Cleveland's Blue Arrow Records is a refuge for lovers of vintage vinyl. And among the music fans flipping through the bins, you'll find no lack of opinions about performers missing from the city's Rock and Roll Hall of Fame. For Lance Kaull, it's one of the original boy bands. "The Monkees," he says. "What they did for rock 'n' roll — they should absolutely be in there."
The Rock and Roll Hall of Fame's new class of inductees for 2013 will be announced later Tuesday at a news conference in Los Angeles. While the event generally prompts high-fives among fans of the winners, the list also provokes an annual debate over who gets in and why.
The Rock and Roll Hall of Fame Foundation oversees the nomination process. Its head, Joel Peresman, chafes at the frequent suggestion that the inductees are picked by a handful of guys in a smoke-filled room. "That's just not true," Peresman says. "It's truly a committee of people that are smart; it's truly a committee of people who care. These people know what they're talking about."
There are approximately 35 members on the nominating committee, including a mix of music journalists, scholars, performers and business people. But there's still a problem with that group, according to Neil Walls. He runs the website Future Rock Legends, which is devoted to the minutiae of the nominating process.

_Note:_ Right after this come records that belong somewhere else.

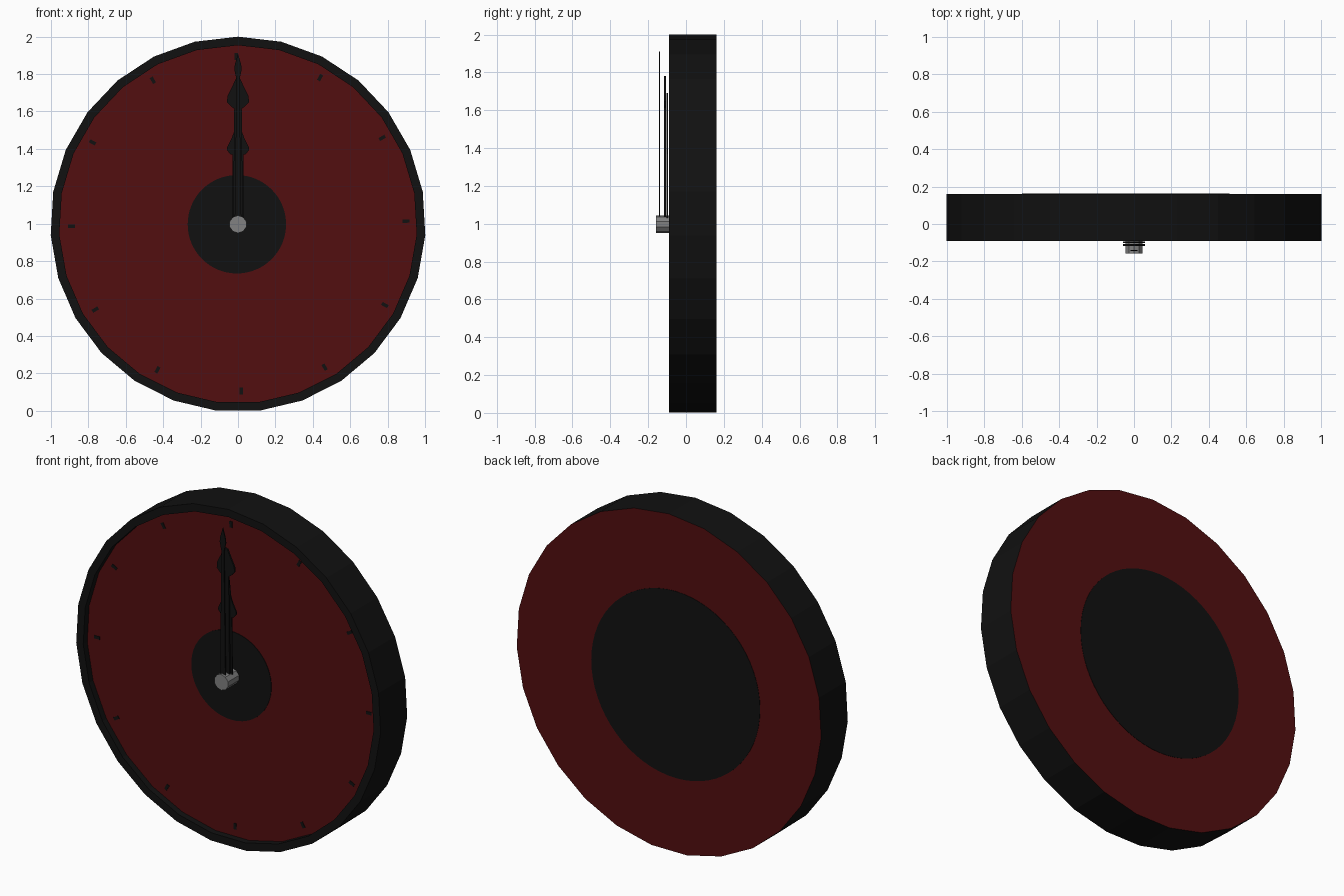
import bpy, bmesh, math

if "Cube" in bpy.data.objects:
    bpy.data.objects.remove(bpy.data.objects["Cube"])

CZ = 0.997      # height of the dial centre
SIDES = 27
FACE_Y = -0.052


def material(name, rgb):
    m = bpy.data.materials.new(name)
    m.diffuse_color = (*rgb, 1)
    m.use_nodes = True
    m.node_tree.nodes["Principled BSDF"].inputs["Base Color"].default_value = m.diffuse_color
    return m


black = material("black", (0.0055, 0.0055, 0.0055))
red = material("dark red", (0.085, 0.0045, 0.005))
grey = material("grey", (0.22, 0.22, 0.22))


def finish(bm, name, mats):
    bmesh.ops.recalc_face_normals(bm, faces=bm.faces[:])
    me = bpy.data.meshes.new(name)
    bm.to_mesh(me)
    bm.free()
    for m in mats:
        me.materials.append(m)
    ob = bpy.data.objects.new(name, me)
    bpy.context.collection.objects.link(ob)
    return ob


def ring(bm, n, r, y, cx=0, cz=CZ):
    return [bm.verts.new((cx + r * math.sin(2 * math.pi * i / n), y,
                          cz + r * math.cos(2 * math.pi * i / n))) for i in range(n)]


def lathe(name, n, profile, mats, cx=0, cap_index=0):
    """Spin (radius, y) points about the dial axis and cap both ends."""
    bm = bmesh.new()
    rings = [ring(bm, n, r, y, cx) for r, y in profile]
    for a, b in zip(rings, rings[1:]):
        for i in range(n):
            j = (i + 1) % n
            bm.faces.new((a[i], a[j], b[j], b[i]))
    for end in (rings[0], rings[-1]):
        bm.faces.new(end).material_index = cap_index
    return finish(bm, name, mats)


def plate(name, pts, y0, y1, mat):
    """Extrude an (x, z) outline between two depths."""
    bm = bmesh.new()
    f = bm.faces.new([bm.verts.new((x, y0, z)) for x, z in pts])
    ext = bmesh.ops.extrude_face_region(bm, geom=[f])
    for v in ext["geom"]:
        if isinstance(v, bmesh.types.BMVert):
            v.co.y = y1
    return finish(bm, name, [mat])


def hand(name, half, y0, y1):
    """Mirror a right-hand half outline; points end at the tip on x = 0."""
    left = [(-x, z) for x, z in reversed(half) if x > 0]
    return plate(name, half + left, y0, y1, black)


# Clock body: black rim and side, red recessed front and red back
lathe("clock_body", SIDES,
      [(1.003, 0.16), (1.003, -0.09), (0.957, -0.09), (0.957, FACE_Y)],
      [black, red], cap_index=1)

# Dark centre discs on the front and back
lathe("front_centre_disc", 64, [(0.263, FACE_Y + 0.002), (0.263, FACE_Y - 0.003)],
      [black], cx=-0.006)
lathe("back_centre_disc", 64, [(0.555, 0.158), (0.555, 0.162)], [black], cx=-0.045)

# Hour marks, turned very slightly clockwise off the vertical
for k in range(12):
    a = math.radians(30 * k - 0.9)
    s, c = math.sin(a), math.cos(a)
    pts = [(0.004 + r * s + t * c, 1.0 + r * c - t * s)
           for r, t in ((0.876, -0.009), (0.876, 0.009), (0.912, 0.009), (0.912, -0.009))]
    plate(f"hour_mark_{k}", pts, FACE_Y + 0.002, FACE_Y - 0.003, black)

# Hands, stacked from the dial outwards
hand("hour_hand", [(0.032, 1.0), (0.03, 1.37), (0.04, 1.37), (0.06, 1.395), (0.058, 1.41),
                   (0.035, 1.455), (0.022, 1.49), (0, 1.69)], -0.094, -0.102)
hand("minute_hand", [(0.026, 1.0), (0.02, 1.615), (0.035, 1.625), (0.058, 1.65),
                     (0.057, 1.68), (0.03, 1.735), (0.012, 1.775), (0, 1.78)],
     -0.107, -0.117)
hand("second_hand", [(0.018, 1.0), (0.008, 1.77), (0.02, 1.825), (0.017, 1.85),
                     (0, 1.91)], -0.138, -0.144)

# Hub pin
lathe("hub_pin", 10, [(0.047, FACE_Y), (0.047, -0.158)], [grey])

"Most of them were born in the late '40s, mid-'50s, and so they had their adolescence and their teenage years in the '60s, when rock 'n' roll was really exploding," Walls says. "When you look at the inductees, there have been more inductees that had their first record in the 1960s than all the other decades combined."
The committee creates a list of about 15 Hall of Fame nominees, who are voted on by a group of about 600 past inductees and others in the music industry. According to published Rock Hall guidelines, inductees are picked based on their influence and the significance of their contributions. Performers are only eligible for the honor 25 years after the release of their first recording. Musician and journalist Greg Tate says there's even a problem with that.
"It's still a conversation among fans about music that really transformed their life, but it might be a little too early to talk about how that music made a lasting contribution to American culture," says Tate. "I think if you're talking about a 50-year mark, you're more in an acceptable zone of measuring impact and significance [of music on culture, not the influence of music on a particular generation of consumers]."
But rock is music for the young, and waits for no one. NPR Music critic Ann Powers agrees that the committee was once a bastion of middle-aged white guys, but she says there have been efforts to bring in a younger, more diverse membership, which is reflected in recent hip-hop nominees and, this year, even Chic and the late Donna Summer.
"Disco is really influential among a lot of young artists today — both in urban music and hip-hop, and even in indie rock," says Powers. "Young artists really like disco music. That was not true of earlier generations."
Despite the new mix of artists, one of the biggest criticisms of the nominating process is its secrecy. Rock Hall watchdog Walls suggests following the example set by the Baseball Hall of Fame, which publishes the results of its nominating process each year. "The Rock and Roll Hall of Fame could do itself a big favor, I think, by being a lot more open about its process," he says. "It's just a very closed system that would benefit from opening it up a bit."
But, the Rock Hall's Peresman argues that it's disrespectful to start parsing the relative popularity of the nominees. "The ones that get in — they're in," he says. "It doesn't matter whether they came in first or sixth. They're into the Hall of Fame, and we never felt it was necessary to say, 'Oh, this one was the most popular than the other one.' "
For the time being, journalist Greg Tate doesn't see any end to the back and forth between the Hall of Fame and its critics. "It's not like it's going to be resolved to anyone's satisfaction," Tate says.
But back at Blue Arrow Records, clerk Tom DeChristofaro proves that you don't even have to be a fan to join the party: "I don't like Kiss at all — I hate that band — but, it's, like, ridiculous that they're not in the Rock and Roll Hall of Fame. They're, like, one of the biggest bands of all time." But that's just one man's opinion.
Support the news
More NPR or Explore Audio.